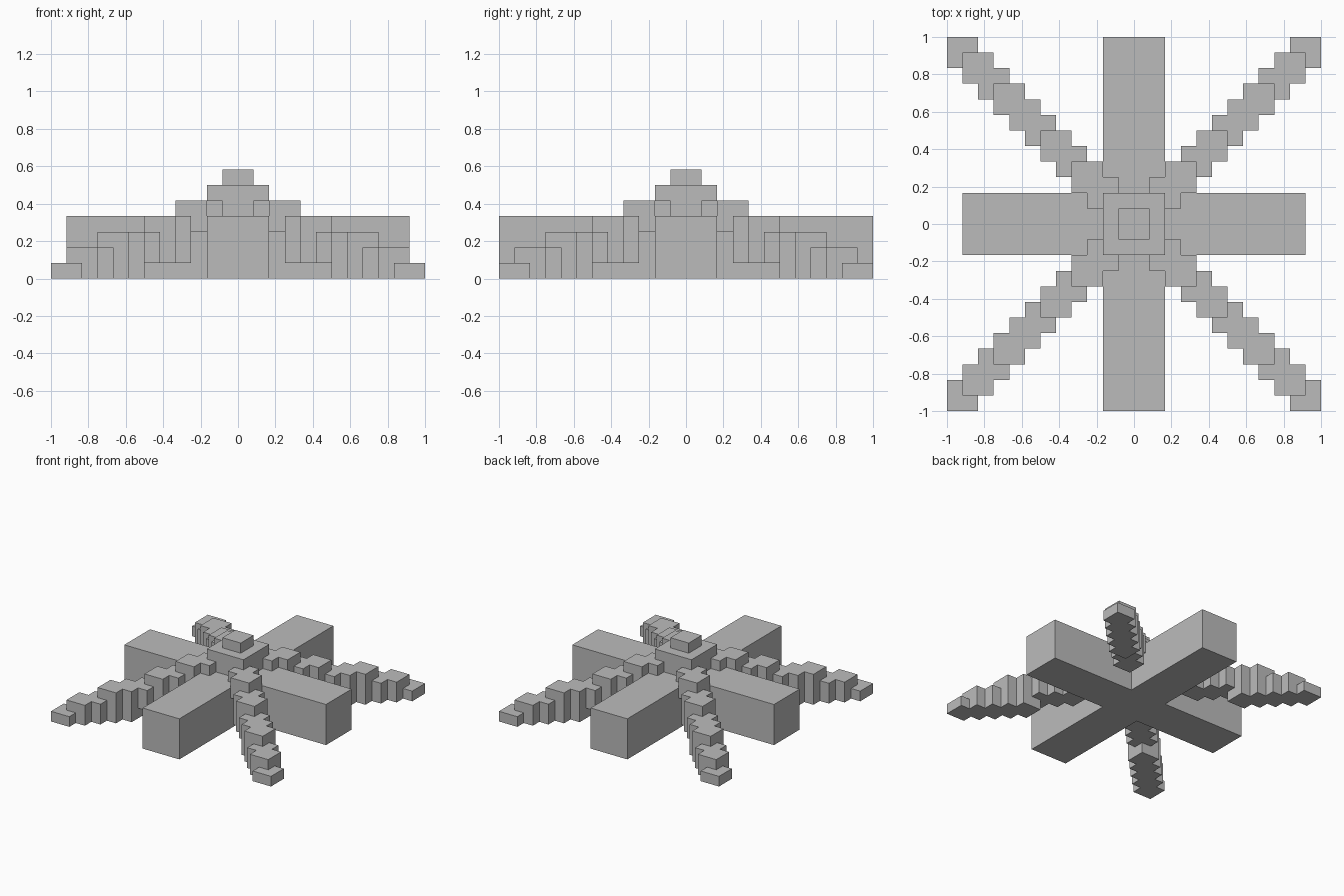
import bpy
import bmesh
from mathutils import Matrix, Vector

U = 1 / 12  # block grid unit

cube = bpy.data.objects.get("Cube")
if cube:
    bpy.data.objects.remove(cube, do_unlink=True)

grey = bpy.data.materials.new("stone grey")
grey.use_nodes = True
colour = (0.5, 0.5, 0.5, 1)
grey.diffuse_color = colour
grey.node_tree.nodes["Principled BSDF"].inputs["Base Color"].default_value = colour


def add_object(name, bm):
    bmesh.ops.recalc_face_normals(bm, faces=bm.faces)
    mesh = bpy.data.meshes.new(name)
    bm.to_mesh(mesh)
    bm.free()
    mesh.materials.append(grey)
    obj = bpy.data.objects.new(name, mesh)
    bpy.context.collection.objects.link(obj)
    return obj


def add_box(bm, low, high):
    low, high = Vector(low) * U, Vector(high) * U
    matrix = Matrix.Translation((low + high) / 2) @ Matrix.Diagonal((high - low).to_4d())
    bmesh.ops.create_cube(bm, size=1, matrix=matrix)


# Cross-shaped base, extruded from its plan outline
half, arm_x, arm_y, arm_height = 2, 11, 12, 4
quarter = [(arm_x, half), (half, half), (half, arm_y)]
outline = (quarter
           + [(-x, y) for x, y in reversed(quarter)]
           + [(-x, -y) for x, y in quarter]
           + [(x, -y) for x, y in reversed(quarter)])
bm = bmesh.new()
floor = bm.faces.new([bm.verts.new((x * U, y * U, 0)) for x, y in outline])
raised = bmesh.ops.extrude_face_region(bm, geom=[floor], use_keep_orig=True)["geom"]
bmesh.ops.translate(bm, vec=(0, 0, arm_height * U),
                    verts=[v for v in raised if isinstance(v, bmesh.types.BMVert)])
add_object("cross_base", bm)

# Stepped centre
for name, r, z0, z1 in (("centre_block", 2, 4, 6), ("centre_cap", 1, 6, 7)):
    bm = bmesh.new()
    add_box(bm, (-r, -r, z0), (r, r, z1))
    add_object(name, bm)

# Diagonal legs: overlapping blocks from the centre outwards (bottom, top)
steps = [(3, 5), (3, 5), (1, 4), (1, 4), (1, 3),
         (0, 3), (0, 3), (0, 2), (0, 2), (0, 1)]
for side, sx in (("left", 1), ("right", -1)):
    for end, sy in (("front", -1), ("back", 1)):
        bm = bmesh.new()
        for i, (z0, z1) in enumerate(steps, start=1):
            cx, cy = sx * (i + 1), sy * (i + 1)
            add_box(bm, (cx - 1, cy - 1, z0), (cx + 1, cy + 1, z1))
        add_object(f"{end}_{side}_leg", bm)
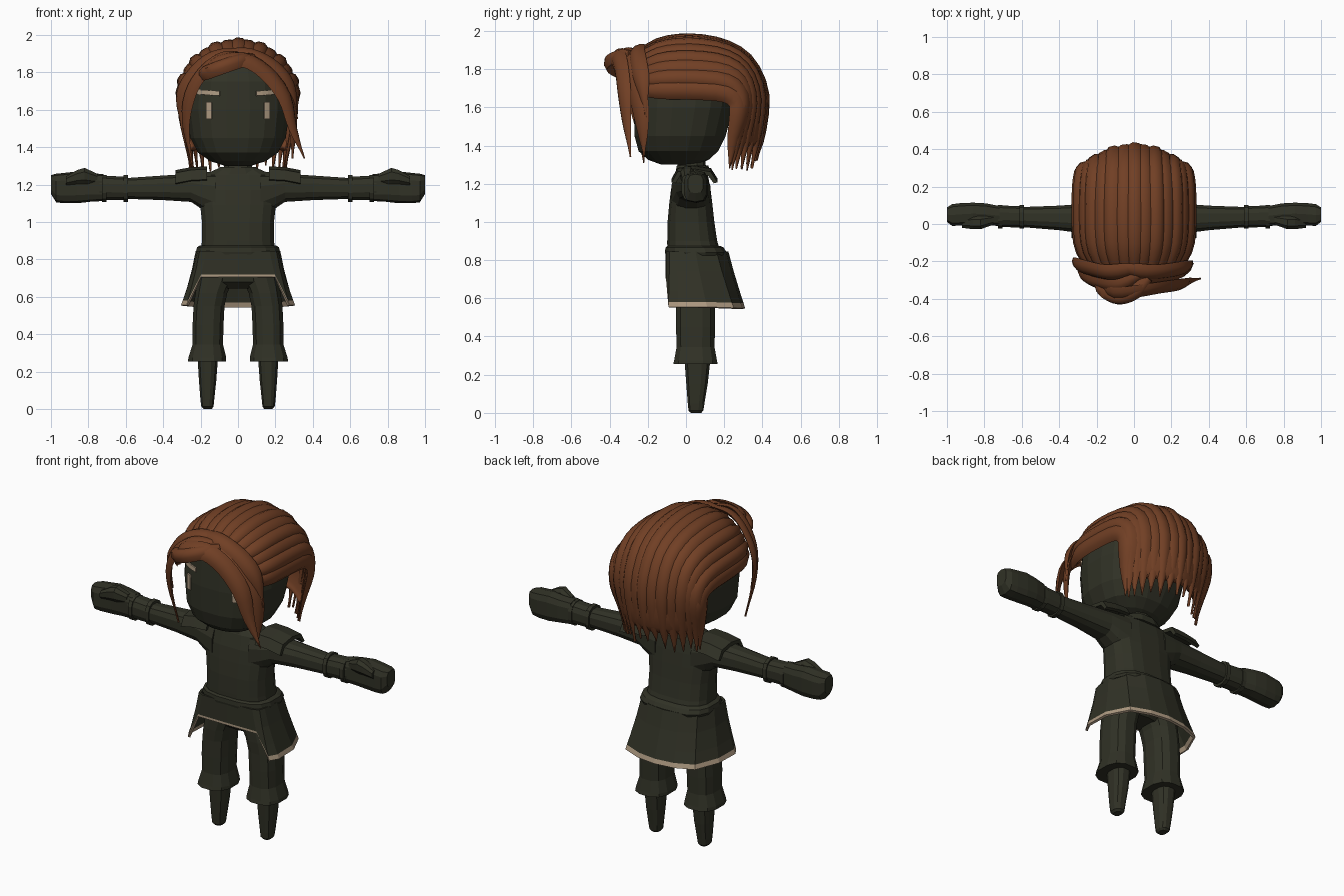
import bpy, math, random
from mathutils import Vector as V

if "Cube" in bpy.data.objects:
    bpy.data.objects.remove(bpy.data.objects["Cube"])

random.seed(4)


def material(name, rgb):
    m = bpy.data.materials.new(name)
    m.diffuse_color = (*rgb, 1)
    m.use_nodes = True
    m.node_tree.nodes["Principled BSDF"].inputs["Base Color"].default_value = m.diffuse_color
    return m


DARK = material("dark_olive", (0.030, 0.031, 0.019))
HAIR = material("auburn", (0.165, 0.050, 0.018))
TRIM = material("tan_trim", (0.42, 0.32, 0.22))


def make(name, verts, faces, mats, smooth=None):
    me = bpy.data.meshes.new(name)
    me.from_pydata([tuple(v) for v in verts], [], faces)
    for m in mats:
        me.materials.append(m)
    ob = bpy.data.objects.new(name, me)
    bpy.context.collection.objects.link(ob)
    if smooth:
        me.polygons.foreach_set("use_smooth", [True] * len(me.polygons))
        me.set_sharp_from_angle(angle=math.radians(smooth))
    return ob


def mirror(ob):
    ob.modifiers.new("mirror", 'MIRROR').use_mirror_merge = False
    return ob


def loft(name, rings, mat, smooth=None):
    n = len(rings[0])
    verts = [p for r in rings for p in r]
    faces = [(i * n + j, i * n + (j + 1) % n, (i + 1) * n + (j + 1) % n, (i + 1) * n + j)
             for i in range(len(rings) - 1) for j in range(n)]
    faces += [tuple(range(n))[::-1], tuple(range(len(verts) - n, len(verts)))]
    return make(name, verts, faces, [mat], smooth)


def oval(n, cu, cv, ru, rv, p=0.8):
    """Rounded-box outline; p below 1 makes it squarer."""
    out = []
    for k in range(n):
        a = 2 * math.pi * (k + 0.5) / n
        c, s = math.cos(a), math.sin(a)
        out.append((cu + ru * math.copysign(abs(c) ** p, c), cv + rv * math.copysign(abs(s) ** p, s)))
    return out


def upright(name, rows, n, mat=DARK, smooth=None, p=0.8):
    """Rows of (z, x min, x max, y min, y max)."""
    return loft(name, [[V((x, y, z)) for x, y in oval(n, (a + b) / 2, (c + d) / 2, (b - a) / 2, (d - c) / 2, p)]
                       for z, a, b, c, d in rows], mat, smooth)


def sideways(name, rows, n, p=0.8):
    """Rows of (x, y min, y max, z min, z max), mirrored to both arms."""
    return mirror(loft(name, [[V((x, y, z)) for y, z in oval(n, (a + b) / 2, (c + d) / 2, (b - a) / 2, (d - c) / 2, p)]
                              for x, a, b, c, d in rows], DARK))


# Head
HEAD = [(1.30, .07, -.13, .06), (1.325, .15, -.2, .12), (1.37, .215, -.25, .17), (1.45, .258, -.272, .21),
        (1.6, .28, -.275, .25), (1.75, .27, -.265, .27), (1.86, .2, -.2, .2), (1.92, .05, -.05, .05)]
upright("head", [(z, -hx, hx, f, b) for z, hx, f, b in HEAD], 20)


def face_y(x, z):
    """Depth of the face surface at a point seen from the front."""
    for (z0, h0, f0, b0), (z1, h1, f1, b1) in zip(HEAD, HEAD[1:]):
        if z0 <= z <= z1:
            t = (z - z0) / (z1 - z0)
            h, f, b = h0 + t * (h1 - h0), f0 + t * (f1 - f0), b0 + t * (b1 - b0)
            c = min(1, abs(x) / h) ** 1.25
            return (f + b) / 2 - (b - f) / 2 * (1 - c * c) ** 0.4


# Eyes and brows as thin plates following the face
def plate(name, x0, x1, z0, z1, slope=0):
    vs = []
    for i in range(5):
        x = x0 + (x1 - x0) * i / 4
        for z in (z0, z1):
            zz = z + slope * i / 4
            vs.append((x, face_y(x, zz) - 0.008, zz))
    ob = make(name, vs, [(2 * i, 2 * i + 2, 2 * i + 3, 2 * i + 1) for i in range(4)], [TRIM])
    ob.modifiers.new("thickness", 'SOLIDIFY').thickness = 0.009
    return ob


mirror(plate("eye", .142, .172, 1.55, 1.64))
mirror(plate("brow", .10, .22, 1.675, 1.70, .008))

# Neck, torso and belt
upright("neck", [(1.22, -.09, .09, -.05, .11), (1.34, -.07, .07, -.04, .1)], 10)
upright("torso", [(.82, -.205, .205, -.1, .19), (.9, -.195, .195, -.1, .165), (1.0, -.195, .195, -.098, .15),
                  (1.09, -.205, .205, -.09, .14), (1.17, -.215, .215, -.08, .13), (1.25, -.19, .19, -.06, .115),
                  (1.285, -.11, .11, -.04, .1)], 16, p=.7)
upright("belt", [(.825, -.222, .222, -.108, .21), (.84, -.228, .228, -.112, .215), (.865, -.222, .222, -.11, .2),
                 (.875, -.205, .205, -.1, .18)], 16, p=.7)

# Collar
upright("collar", [(1.25, -.14, .14, -.06, .13), (1.295, -.1, .1, -.05, .12)], 12)

# Shoulder flaps
flap = []
for x, lift in ((.165, .012), (.25, .008), (.335, -.008)):
    flap.append([V((x, y, z + lift)) for y, z in ((-.075, 1.215), (-.045, 1.27), (.045, 1.285), (.13, 1.27), (.165, 1.215),
                                                  (.145, 1.21), (.115, 1.25), (.045, 1.262), (-.03, 1.25), (-.055, 1.21))])
mirror(loft("shoulder_flap", flap, DARK))

# Arms, bracers, hands and thumbs
sideways("arm", [(.12, -.08, .13, 1.02, 1.275), (.2, -.065, .12, 1.07, 1.265), (.25, -.055, .112, 1.105, 1.26),
                 (.4, -.035, .1, 1.115, 1.25), (.6, -.018, .092, 1.122, 1.236), (.74, -.012, .092, 1.125, 1.24)], 12)
sideways("bracer", [(.6, -.02, .098, 1.115, 1.243), (.72, -.018, .1, 1.115, 1.25)], 12)
for i, x in enumerate((.6, .715)):
    sideways("bracer_band_%d" % i, [(x - .012, -.026, .104, 1.105, 1.252), (x + .012, -.026, .104, 1.105, 1.254)], 12)
sideways("hand", [(.72, -.01, .098, 1.112, 1.255), (.79, -.008, .112, 1.108, 1.262), (.86, -.005, .116, 1.1, 1.27),
                  (.93, -.01, .113, 1.1, 1.262), (.972, -.012, .108, 1.105, 1.258), (1.0, .01, .09, 1.15, 1.25)], 10, .6)
sideways("thumb", [(.75, -.005, .05, 1.2, 1.258), (.82, -.03, .045, 1.2, 1.292), (.86, -.03, .045, 1.2, 1.28),
                   (.92, -.022, .03, 1.195, 1.245)], 8)

# Pelvis, trouser legs and lower legs
upright("pelvis", [(.645, -.1, .1, -.02, .12), (.68, -.19, .19, -.06, .16), (.85, -.2, .2, -.09, .18)], 14)
mirror(upright("trouser_leg", [(.255, .06, .27, -.07, .17), (.275, .06, .268, -.065, .165), (.345, .078, .245, -.052, .152),
                               (.45, .075, .245, -.055, .155), (.55, .07, .24, -.055, .155), (.62, .055, .23, -.06, .158),
                               (.72, .01, .215, -.06, .16)], 12))
mirror(upright("lower_leg", [(0, .14, .185, .025, .08), (.012, .13, .197, .012, .092), (.05, .126, .202, .008, .098),
                             (.15, .115, .21, 0, .115), (.28, .105, .218, -.01, .13)], 12))

# Tunic skirt, open at the front, with a trimmed hem: top x, y then hem x, y, z
half = [(0, -.107, 0, -.107, .705), (.17, -.105, .2, -.105, .705), (.205, -.085, .275, -.092, .555),
        (.215, -.05, .305, -.04, .555), (.226, .05, .3, .11, .555), (.19, .16, .235, .25, .55),
        (.1, .21, .12, .295, .548), (0, .222, 0, .31, .548)]
cols = half + [(-a, b, -c, d, e) for a, b, c, d, e in half[-2:0:-1]]
verts, faces = [], []
for i, (tx, ty, bx, by, bz) in enumerate(cols):
    k = 0.9 if bz > .6 else 0.91
    for t in (0, .35, .7, k, 1):
        verts.append((tx + (bx - tx) * t ** 1.2, ty + (by - ty) * t ** 1.1, .845 + (bz - .845) * t))
    a, b = i * 5, (i + 1) % len(cols) * 5
    faces += [(a + j, a + j + 1, b + j + 1, b + j) for j in range(4)]
skirt = make("tunic_skirt", verts, faces, [DARK, TRIM])
for f in skirt.data.polygons:
    f.material_index = int(f.index % 4 == 3)
skirt.modifiers.new("thickness", 'SOLIDIFY').thickness = 0.014


# Hair: tapered locks along smooth paths
def path(pts, steps):
    p = [V(q) for q in pts]
    p = [2 * p[0] - p[1]] + p + [2 * p[-1] - p[-2]]
    out = []
    for s in range(steps + 1):
        u = s / steps * (len(p) - 3)
        i = min(int(u), len(p) - 4)
        t = u - i
        a, b, c, d = p[i:i + 4]
        out.append(.5 * (2 * b + (c - a) * t + (2 * a - 5 * b + 4 * c - d) * t * t + (3 * b - a - 3 * c + d) * t ** 3))
    return out


def lock(name, pts, width, thick, start=.6, taper=.62, tilt=0, steps=18):
    line = path(pts, steps)
    rings = []
    for i, c in enumerate(line):
        t = i / steps
        run = (line[min(i + 1, steps)] - line[max(i - 1, 0)]).normalized()
        out = c - V((0, min(max(c.y, -.05), .1), 1.62))
        out = (out - run * out.dot(run)).normalized()
        side = run.cross(out)
        out, side = out + side * tilt, side - out * tilt
        k = min(1, start + t * 3) * (1 if t < taper else max(.04, 1 - ((t - taper) / (1 - taper)) ** 1.5))
        w, h = width * k, thick * max(k, .3)
        rings.append([c + side * w * u + out * h * v for u, v in
                      ((-1, -.2), (-.6, .65), (0, 1), (.6, .65), (1, -.2), (0, -.7))])
    return loft(name, rings, HAIR, 50)


def strand(a, tip=0.0, r=1.0):
    s, c = math.sin(a) * r, math.cos(a) * r
    return [(.25 * s, -.235, 1.655 + .24 * c), (.30 * s, -.12, 1.655 + .285 * c), (.313 * s, .03, 1.65 + .305 * c),
            (.31 * s, .2, 1.64 + .285 * c), (.3 * s, .33 - .06 * s * s, 1.60 + .24 * c),
            (.295 * s, .405 - .13 * s * s, 1.54 + .13 * c), (.275 * s, .395 - .15 * s * s, 1.42 + .03 * c),
            (.255 * s, .365 - .14 * s * s, 1.275 + tip)]


N = 15
for i in range(N):
    a = math.radians(-82 + 164 * i / (N - 1))
    lock("hair_lock_%d" % i, strand(a, random.uniform(-.01, .06)), .052, .024 + .008 * (i % 2),
         taper=.7, tilt=.2 if i > N // 2 else -.2)

# Hair underlayer
M = 17
sheet = [path(strand(math.radians(-86 + 172 * i / (M - 1)), .12, .98), 16) for i in range(M)]
under = make("hair_underlayer", [p for row in sheet for p in row],
             [(i * 17 + j, i * 17 + j + 1, i * 17 + j + 18, i * 17 + j + 17) for i in range(M - 1) for j in range(16)],
             [HAIR], 50)
sol = under.modifiers.new("thickness", 'SOLIDIFY')
sol.thickness, sol.offset = 0.03, 0

# Swept fringe, side locks and front curl
lock("fringe_right", [(-.17, -.33, 1.8), (-.1, -.375, 1.855), (.03, -.36, 1.87), (.15, -.34, 1.80), (.25, -.325, 1.67),
                      (.295, -.31, 1.5), (.355, -.29, 1.34)], .052, .022)
lock("fringe_right_inner", [(-.08, -.27, 1.86), (.05, -.29, 1.87), (.18, -.28, 1.79), (.265, -.25, 1.66),
                            (.295, -.23, 1.5), (.29, -.22, 1.34)], .058, .022)
lock("fringe_right_upper", [(-.06, -.24, 1.91), (.08, -.26, 1.895), (.2, -.25, 1.83), (.285, -.23, 1.72),
                            (.315, -.21, 1.55)], .05, .022)
lock("fringe_left", [(.03, -.28, 1.89), (-.08, -.33, 1.88), (-.18, -.32, 1.81), (-.255, -.29, 1.69),
                     (-.28, -.25, 1.52), (-.245, -.22, 1.31)], .045, .022)
lock("fringe_left_upper", [(.02, -.24, 1.91), (-.13, -.26, 1.885), (-.24, -.24, 1.8), (-.31, -.215, 1.67),
                           (-.3, -.2, 1.5)], .05, .022)
lock("front_curl", [(.08, -.29, 1.88), (.0, -.37, 1.86), (-.09, -.395, 1.83), (-.17, -.35, 1.80), (-.2, -.27, 1.79)],
     .045, .036, taper=.75)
--------------------------------
Brief
Lines holding the word "mats" are the answer; copy each one from the records above.

Task solution
def make(name, verts, faces, mats, smooth=None):
    for m in mats:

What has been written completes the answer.